When Congress' special debt reduction committee, the Super Committee, hit a stalemate last month, it was a bad-news/ not-so-bad news situation for the hospitals in River Falls and Hudson.
While they are bracing to deal with a 2 percent reduction in Medicare reimbursements, at least for now the "critical-access hospital" issue that would have meant much larger cuts for rural hospitals is off the table.
The 12-member federal committee's failure to meet its November deadline to develop a package to save $1.2 trillion triggered automatic across-the-board cuts, including the 2 percent reduction in Medicare reimbursements.
The automatic cuts will mean annual funding losses of about $200,000 for each of their hospitals, according to River Falls Area Hospital President David Miller and Hudson Hospital President and CEO Marian Furlong.
That cut will come at a time when Hudson Hospital is serving more and more elderly patients, said Furlong. She said about 33 percent of her hospital's patients are covered by Medicare, a number that has increased by 9 percent over the last year.
About 40 percent of patients who receive services at RFAH are either Medicare or Medicaid funded, said Miller.
He said the reimbursement reduction will mean a new Medicare fee schedule and $200,000 worth of belt tightening for the hospital.
"It'll just make things tighter," said Miller, who has been RFAH's president for three-and -one-half years. He added that the hospital is already running very efficiently.

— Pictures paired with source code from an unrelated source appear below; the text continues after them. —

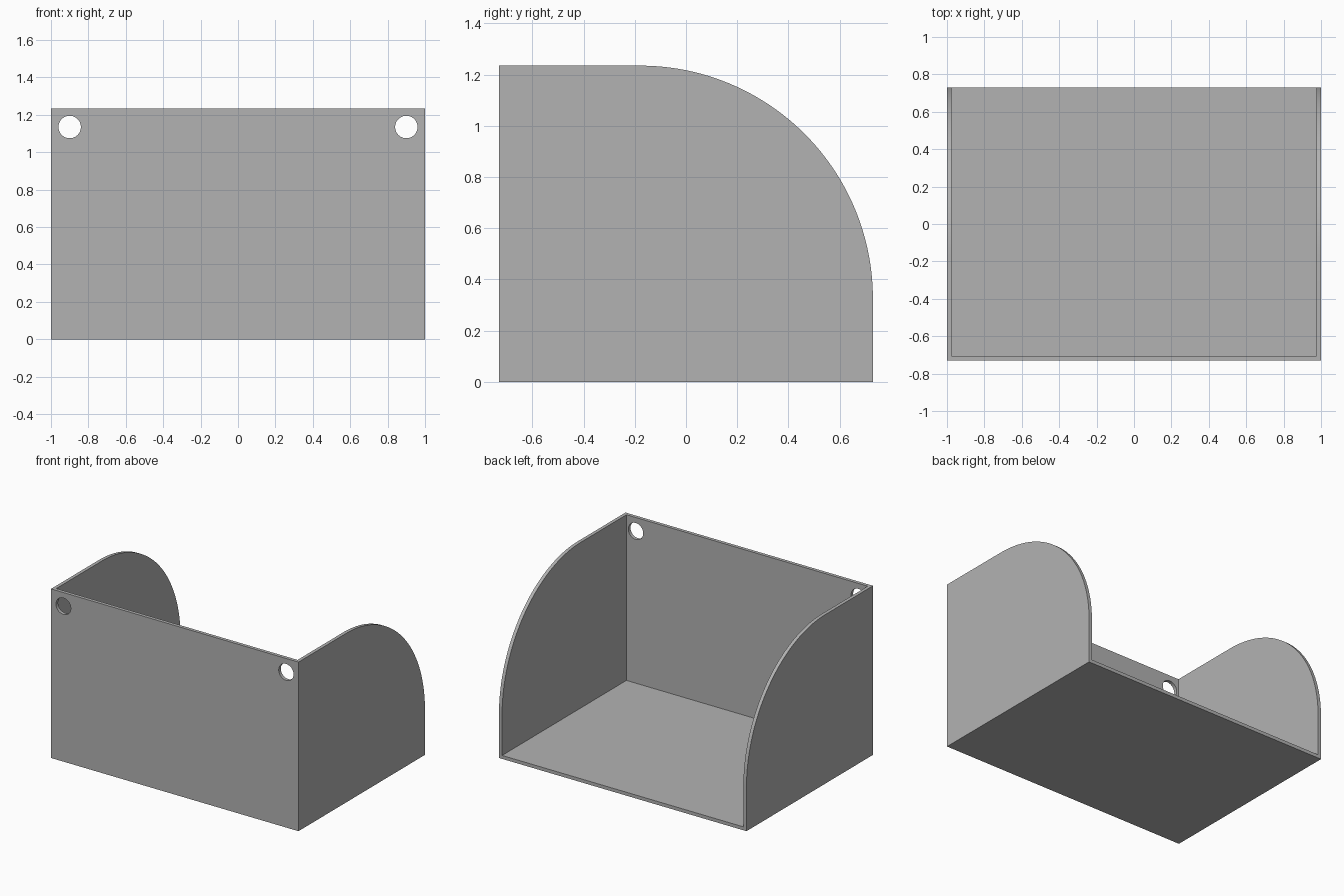
import bpy
import math

W, D, H = 2.0, 1.46, 1.235     # overall width, depth, height
T = 0.025                      # wall thickness
R = 0.91                       # radius of the rounded side corners
HOLE_R, HOLE_X, HOLE_Z = 0.06, 0.9, 1.135

cube = bpy.data.objects.get("Cube")
if cube:
    bpy.data.objects.remove(cube, do_unlink=True)

grey = bpy.data.materials.new("light grey")
grey.use_nodes = True
colour = (0.448, 0.448, 0.448, 1.0)
grey.diffuse_color = colour
grey.node_tree.nodes["Principled BSDF"].inputs["Base Color"].default_value = colour


def extrude_profile(name, profile, half_width):
    """Solid prism along x from a (y, z) outline."""
    n = len(profile)
    verts = [(x, y, z) for x in (-half_width, half_width) for y, z in profile]
    faces = [list(range(n))[::-1], list(range(n, 2 * n))]
    faces += [(i, (i + 1) % n, (i + 1) % n + n, i + n) for i in range(n)]
    mesh = bpy.data.meshes.new(name)
    mesh.from_pydata(verts, [], faces)
    mesh.update()
    obj = bpy.data.objects.new(name, mesh)
    bpy.context.collection.objects.link(obj)
    return obj


def cut(target, cutter):
    """Subtract the cutter from the target, then discard it."""
    cutter.hide_render = True
    bpy.context.view_layer.objects.active = target
    mod = target.modifiers.new("cut", "BOOLEAN")
    mod.operation, mod.solver, mod.object = "DIFFERENCE", "EXACT", cutter
    bpy.ops.object.modifier_apply(modifier=mod.name)
    bpy.data.objects.remove(cutter, do_unlink=True)


# Outer block with a quarter-round upper back corner
back, front = D / 2, -D / 2
steps = 48
arc = [(back - R + R * math.cos(a), H - R + R * math.sin(a))
       for a in (math.pi / 2 * i / steps for i in range(steps + 1))]
holder = extrude_profile("open_wall_bin", [(front, 0), (back, 0)] + arc + [(front, H)], W / 2)
holder.data.materials.append(grey)

# Interior, open at the top and back
room = [(front + T, T), (back + 1, T), (back + 1, H + 1), (front + T, H + 1)]
cut(holder, extrude_profile("interior_cutter", room, W / 2 - T))

# Mounting holes through the front panel
for side in (-1, 1):
    bpy.ops.mesh.primitive_cylinder_add(
        vertices=48, radius=HOLE_R, depth=0.2,
        location=(side * HOLE_X, front, HOLE_Z), rotation=(math.pi / 2, 0, 0))
    cut(holder, bpy.context.object)

# Smooth the curved edges, keep corners crisp
bpy.ops.object.select_all(action="DESELECT")
holder.select_set(True)
bpy.context.view_layer.objects.active = holder
bpy.ops.object.shade_smooth_by_angle(angle=math.radians(30))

"We have a strong cancer program and a strong surgical program," said Miller, explaining that those programs help the hospital's bottom line.
First, he said, the hospital would look at programs that don't bring in revenue.
Those include such things as providing eye glasses for patients, some educational programs, bike helmet and infant car seat programs and courses and support for cancer patients.
The funding cut will also affect the hospital's ability to replace equipment as it gets older, said Miller.
"We've worked hard in the last three years to replace old things," he said, mentioning equipment and furniture. But, he said, just as families don't buy new furniture when income is tight, the hospital has to carefully consider purchases of new equipment.
The problem isn't dire, said Miller.
"River Falls isn't going to close," he said. "We're going to (adjust) without cutting jobs if it's only 2 percent. I don't see us cutting any jobs."
Hudson Hospital is serving more Medicare patients than ever because the local population is aging, but also because the hospital has added specialists needed by the elderly, said Furlong, who has been president since 1999.
"I think we are looking at all of our programs," she said of the hospital's efforts to deal with a drop in revenue. That means evaluating both income and expenses.
On the revenue side, administrators are looking at the needs of the community and adding specialists and services to meet patients' needs and thus grow income.
On the expense side, Hudson Hospital is continually looking at ways to deliver services more efficiently, said Furlong.
"We're still growing some services, even if they don't generate money if they're right for the community," said Furlong. "We want to be thoughtful about the changes we will be making."
The hospital and its programs aren't and haven't been stagnant, said Furlong. "This is just another piece in the mixture."
Furlong said Hudson, a HealthPartners hospital, takes "the Triple Aim approach."
That three-prong aim is to improve the health of the community, provide great experiences for the individual and do so at affordable costs, she said.
"Triple Aim" is a term used nationwide, but Hudson Hospital "really lives that aim in delivering health care locally," said Furlong.
Two proposals from the Obama administration are of concern to critical-access rural hospitals, including both RFAH and Hudson Hospital. One would have reduced Medicare reimbursements to those hospitals from 101 percent of eligible costs to 100 percent. But the most significant proposal would have removed the critical-access designation from any hospital that is within 10 miles of another.
Critical-access hospitals were created through the Balanced Budget Act of 1997. The designation provides higher reimbursement to hospitals in rural communities.
Originally, if a hospital was within a 35-mile drive of another hospital, it couldn't be designated critical-access. But Congress later dropped that provision and left it up to states to designate critical-access hospitals. Wisconsin now has 58.
The critical- access designation was intended to give extra funding to "small little hospitals struggling to stay alive," said Kitty Rhoades, deputy secretary of the Wisconsin Department of Health Services.
The issue, while it's not in play right now, is particularly worrisome because the proposed change originated in President Obama's office, said Miller.
"It still lingers out there," he said.
"There's no current activity out there, but that doesn't mean it can't come up again," agreed Furlong.
Losing the critical-access designation would mean a 20-25 percent cut in Medicare reimbursements. RFAH could lose about $2.5 million in funding, estimated Miller.
"That is significant," he said.
For many other hospitals that offer fewer services, that would be especially problematic, said Miller.
But, said Miller, RFAH is at the other end of the spectrum: "We offer a lot of services here that we've built up over the years."